Begin at the line containing "bpy.context.collection.objects.link(ob)" in the data below and go on through the line containing "top = [bm.verts.new((x, y, TOP))", repeating each line exactly; include both ends and no other line.
═══ GIVEN INFORMATION ═══
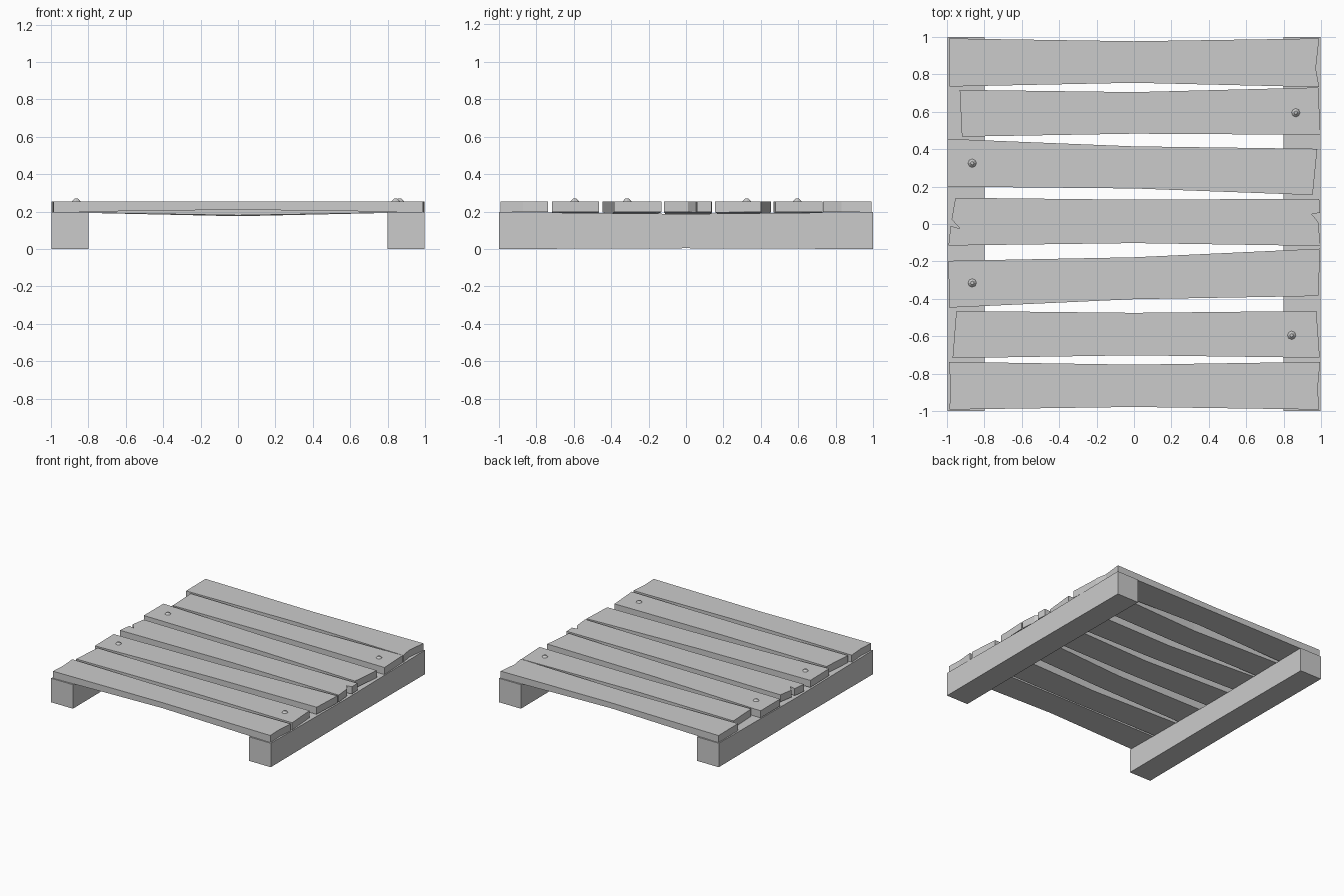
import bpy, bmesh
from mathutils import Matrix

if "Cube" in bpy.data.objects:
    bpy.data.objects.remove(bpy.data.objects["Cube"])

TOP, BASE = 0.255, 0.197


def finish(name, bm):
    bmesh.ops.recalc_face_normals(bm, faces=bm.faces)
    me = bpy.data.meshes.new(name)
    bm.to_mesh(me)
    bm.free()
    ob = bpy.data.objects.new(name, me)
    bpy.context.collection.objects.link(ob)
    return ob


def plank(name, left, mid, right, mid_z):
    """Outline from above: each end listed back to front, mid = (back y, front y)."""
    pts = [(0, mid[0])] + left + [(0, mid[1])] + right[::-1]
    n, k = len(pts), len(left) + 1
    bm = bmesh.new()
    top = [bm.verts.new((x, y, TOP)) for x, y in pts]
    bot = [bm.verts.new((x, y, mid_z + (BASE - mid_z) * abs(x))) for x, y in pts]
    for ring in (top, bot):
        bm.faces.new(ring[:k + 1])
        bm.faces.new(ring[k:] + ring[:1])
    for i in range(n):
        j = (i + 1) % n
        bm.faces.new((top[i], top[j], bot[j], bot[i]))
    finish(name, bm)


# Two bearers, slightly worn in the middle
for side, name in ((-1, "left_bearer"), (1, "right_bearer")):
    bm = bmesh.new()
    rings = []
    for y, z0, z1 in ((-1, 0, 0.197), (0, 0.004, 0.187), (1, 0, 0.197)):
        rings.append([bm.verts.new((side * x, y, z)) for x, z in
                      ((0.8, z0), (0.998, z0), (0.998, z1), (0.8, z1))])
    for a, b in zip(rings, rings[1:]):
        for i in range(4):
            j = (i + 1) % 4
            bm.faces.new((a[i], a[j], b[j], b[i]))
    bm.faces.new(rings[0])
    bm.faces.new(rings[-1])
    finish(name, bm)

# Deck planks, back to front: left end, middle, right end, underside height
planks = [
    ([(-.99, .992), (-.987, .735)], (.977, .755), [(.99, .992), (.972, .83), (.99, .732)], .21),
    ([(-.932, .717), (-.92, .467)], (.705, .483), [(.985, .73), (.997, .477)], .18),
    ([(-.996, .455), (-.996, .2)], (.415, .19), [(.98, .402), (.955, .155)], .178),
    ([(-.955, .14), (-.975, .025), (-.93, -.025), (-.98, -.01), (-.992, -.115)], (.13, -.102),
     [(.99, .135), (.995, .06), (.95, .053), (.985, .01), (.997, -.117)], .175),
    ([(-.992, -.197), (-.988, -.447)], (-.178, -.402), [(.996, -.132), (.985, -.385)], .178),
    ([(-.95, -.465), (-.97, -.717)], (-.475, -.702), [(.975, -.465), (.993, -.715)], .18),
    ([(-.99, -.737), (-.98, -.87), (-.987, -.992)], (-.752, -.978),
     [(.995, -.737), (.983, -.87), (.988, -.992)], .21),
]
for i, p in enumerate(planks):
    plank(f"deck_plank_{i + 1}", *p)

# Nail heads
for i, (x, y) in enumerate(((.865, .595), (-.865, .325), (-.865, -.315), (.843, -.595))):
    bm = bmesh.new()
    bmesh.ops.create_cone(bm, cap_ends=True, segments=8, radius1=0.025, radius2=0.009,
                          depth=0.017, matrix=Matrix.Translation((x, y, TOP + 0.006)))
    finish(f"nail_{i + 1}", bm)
═══
═══ GIVEN INFORMATION ═══
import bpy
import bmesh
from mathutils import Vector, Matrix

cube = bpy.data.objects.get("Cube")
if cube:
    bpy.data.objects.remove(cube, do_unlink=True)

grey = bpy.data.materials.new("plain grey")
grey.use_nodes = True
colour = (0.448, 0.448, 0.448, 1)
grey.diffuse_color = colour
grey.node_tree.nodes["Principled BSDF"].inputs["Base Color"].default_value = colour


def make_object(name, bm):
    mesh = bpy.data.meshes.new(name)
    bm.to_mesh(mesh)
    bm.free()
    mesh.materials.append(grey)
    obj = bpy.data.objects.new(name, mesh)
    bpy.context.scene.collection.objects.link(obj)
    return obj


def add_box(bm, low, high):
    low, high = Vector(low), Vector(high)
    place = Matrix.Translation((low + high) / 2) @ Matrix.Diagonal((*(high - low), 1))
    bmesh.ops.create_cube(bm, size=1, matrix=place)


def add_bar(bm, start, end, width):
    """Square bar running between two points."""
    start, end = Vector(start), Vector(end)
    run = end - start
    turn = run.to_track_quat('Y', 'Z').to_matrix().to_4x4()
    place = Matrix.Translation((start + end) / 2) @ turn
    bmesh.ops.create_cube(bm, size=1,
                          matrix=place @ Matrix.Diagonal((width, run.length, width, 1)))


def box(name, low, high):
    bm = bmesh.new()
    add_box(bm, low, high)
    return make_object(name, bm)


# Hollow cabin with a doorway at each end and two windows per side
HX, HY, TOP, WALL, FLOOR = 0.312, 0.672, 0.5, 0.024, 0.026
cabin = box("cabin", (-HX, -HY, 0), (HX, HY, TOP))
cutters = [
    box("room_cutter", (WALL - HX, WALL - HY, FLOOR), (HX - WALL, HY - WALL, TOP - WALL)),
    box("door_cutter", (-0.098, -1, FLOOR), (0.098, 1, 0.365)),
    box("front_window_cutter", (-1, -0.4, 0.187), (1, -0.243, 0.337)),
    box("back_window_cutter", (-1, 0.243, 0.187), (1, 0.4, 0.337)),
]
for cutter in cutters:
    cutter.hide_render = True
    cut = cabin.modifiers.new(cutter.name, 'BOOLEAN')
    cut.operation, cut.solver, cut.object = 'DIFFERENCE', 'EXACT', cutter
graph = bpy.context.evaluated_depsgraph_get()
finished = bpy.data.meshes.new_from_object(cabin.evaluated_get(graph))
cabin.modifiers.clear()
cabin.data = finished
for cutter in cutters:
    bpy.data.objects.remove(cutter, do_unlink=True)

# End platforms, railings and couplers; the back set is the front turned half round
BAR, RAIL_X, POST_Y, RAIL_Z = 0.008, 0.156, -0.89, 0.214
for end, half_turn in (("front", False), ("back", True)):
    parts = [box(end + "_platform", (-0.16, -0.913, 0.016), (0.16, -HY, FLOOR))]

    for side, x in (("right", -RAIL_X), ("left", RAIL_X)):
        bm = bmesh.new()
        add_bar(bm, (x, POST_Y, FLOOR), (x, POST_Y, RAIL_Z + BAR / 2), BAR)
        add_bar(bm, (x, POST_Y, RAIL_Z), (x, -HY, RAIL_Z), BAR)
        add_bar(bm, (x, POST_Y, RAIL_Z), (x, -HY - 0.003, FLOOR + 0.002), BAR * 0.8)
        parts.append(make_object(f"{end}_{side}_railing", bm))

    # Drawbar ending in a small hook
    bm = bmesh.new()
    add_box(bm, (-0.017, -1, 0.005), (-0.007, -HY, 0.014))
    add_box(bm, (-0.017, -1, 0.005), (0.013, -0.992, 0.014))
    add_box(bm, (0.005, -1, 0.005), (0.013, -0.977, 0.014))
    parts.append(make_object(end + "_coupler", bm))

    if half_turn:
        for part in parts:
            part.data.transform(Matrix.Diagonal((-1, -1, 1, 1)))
═══
FINISHED EXERCISE:
    bpy.context.collection.objects.link(ob)
    return ob


def plank(name, left, mid, right, mid_z):
    """Outline from above: each end listed back to front, mid = (back y, front y)."""
    pts = [(0, mid[0])] + left + [(0, mid[1])] + right[::-1]
    n, k = len(pts), len(left) + 1
    bm = bmesh.new()
    top = [bm.verts.new((x, y, TOP)) for x, y in pts]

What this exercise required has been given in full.